Automatic Memory Stack and ALPHA Register


This section covers the detailed operation of the automatic memory stack
and the ALPHA register. If you wish to learn how the stack and ALPHA register
work, and how you can take advantage of some of the more powerful features of
the HP41C, we suggest that you work through this section. Otherwise, you
may wish to skip this section for now and continue with
section 4, Using
HP41C functions.


The Automatic Memory Stack


Automatic storage of intermediate results is the reason that HP41C makes
solution of even the most complex equations simple. The automatic storage is
made possible by the HewlettPackard memory ‘‘stack.’’


Here is what the registers of the automatic memory stack look like:


The

T

0.0000

Automatic

Z

0.0000

Memory Stack

Y

0.0000


X

0.0000



When you are in normal mode, that is not in PRGM, USER, or ALPHA mode,
numbers that appear in the display are the same as the contents of the
Xregister in the calculator.

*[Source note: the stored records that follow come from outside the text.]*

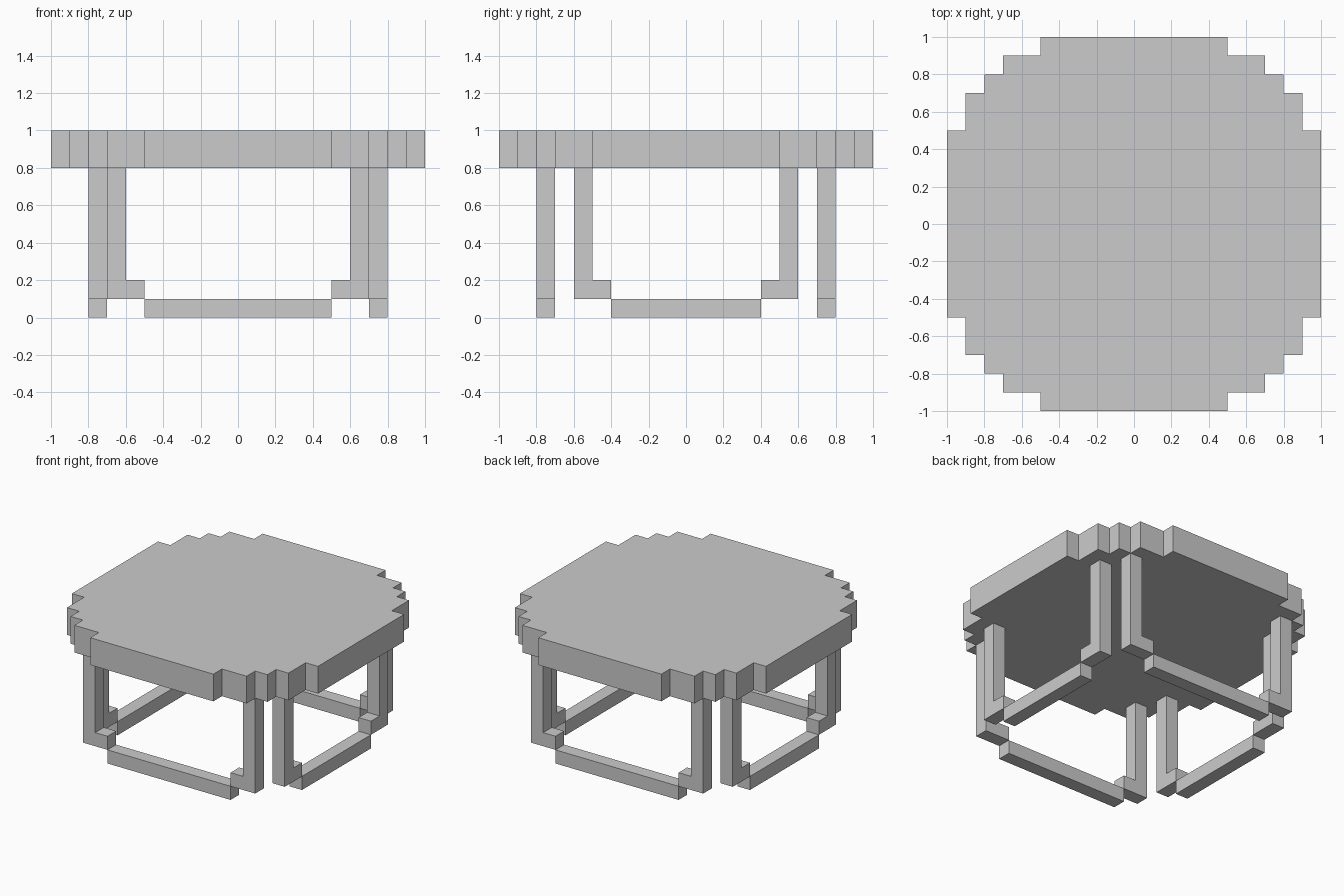
import bpy, bmesh
from mathutils import Matrix

if "Cube" in bpy.data.objects:
    bpy.data.objects.remove(bpy.data.objects["Cube"])


def prism(name, outline, origin, u, v, w):
    """Extrude a flat outline: u, v span its plane, w is the extrusion vector."""
    bm = bmesh.new()
    frame = Matrix((u, v, w)).transposed()
    verts = [bm.verts.new(frame @ Matrix.Identity(3).col[0] * a
                          + frame @ Matrix.Identity(3).col[1] * b)
             for a, b in outline]
    face = bm.faces.new(verts)
    top = bmesh.ops.extrude_face_region(bm, geom=[face])["geom"]
    bmesh.ops.translate(bm, verts=[g for g in top if isinstance(g, bmesh.types.BMVert)],
                        vec=frame.col[2])
    bmesh.ops.translate(bm, verts=bm.verts, vec=origin)
    bmesh.ops.recalc_face_normals(bm, faces=bm.faces)
    mesh = bpy.data.meshes.new(name)
    bm.to_mesh(mesh)
    bm.free()
    obj = bpy.data.objects.new(name, mesh)
    bpy.context.collection.objects.link(obj)
    return obj


# Table top: one stepped quarter outline, mirrored to all four corners
quarter = [(1, .5), (.9, .5), (.9, .7), (.8, .7), (.8, .8),
           (.7, .8), (.7, .9), (.5, .9), (.5, 1)]
half = quarter + [(-x, y) for x, y in reversed(quarter)]
outline = half + [(x, -y) for x, y in reversed(half)]
prism("table_top", outline, (0, 0, .8), (1, 0, 0), (0, 1, 0), (0, 0, .2))


# Leg frames: L-shaped leg at each end of a low floor rail
def leg_frame(side, along, out, r):
    origin = [c * .7 for c in out]
    depth = [c * .1 for c in out]
    up = (0, 0, 1)
    rail = [(-r, 0), (r, 0), (r, .1), (-r, .1)]
    prism(side + "_rail", rail, origin, along, up, depth)
    leg = [(r, .1), (r + .2, .1), (r + .2, .8), (r + .1, .8), (r + .1, .2), (r, .2)]
    for tag, s in (("a", 1), ("b", -1)):
        prism(f"{side}_leg_{tag}", [(s * a, b) for a, b in leg], origin, along, up, depth)


leg_frame("front", (1, 0, 0), (0, -1, 0), .5)
leg_frame("back", (1, 0, 0), (0, 1, 0), .5)
leg_frame("right", (0, 1, 0), (1, 0, 0), .4)
leg_frame("left", (0, 1, 0), (-1, 0, 0), .4)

Each register in the stack holds a 10digit number and its 2digit
exponent of 10. ALPHA characters and their relationship to the stack are
covered later. For now, let’s work with just numbers.


Basically, numbers are stored and manipulated in the HP41C
‘‘registers.’’ Each number, no matter how few digits
(e.g., 0, 1 ,5) or many (e.g., 3.14159265, –15.78352, or
1.7588028 × 10^{11}), occupies one entire register. We label
these registers X, Y, Z, and T. They are ‘‘stacked,’’
like shelves, one on top of the other, with the Xregister on the bottom and
the Tregister on top.


The contents of these registers, as well as all other information in the
HP41C, are maintained by the calculator’s Continuous Memory. Even when
the HP41C is turned off, the values stored in the stack registers are all
‘‘remembered’’ by the calculator.


When you execute a function, the result is always placed in the Xregister (the
display). So when you compute the reciprocal of 5...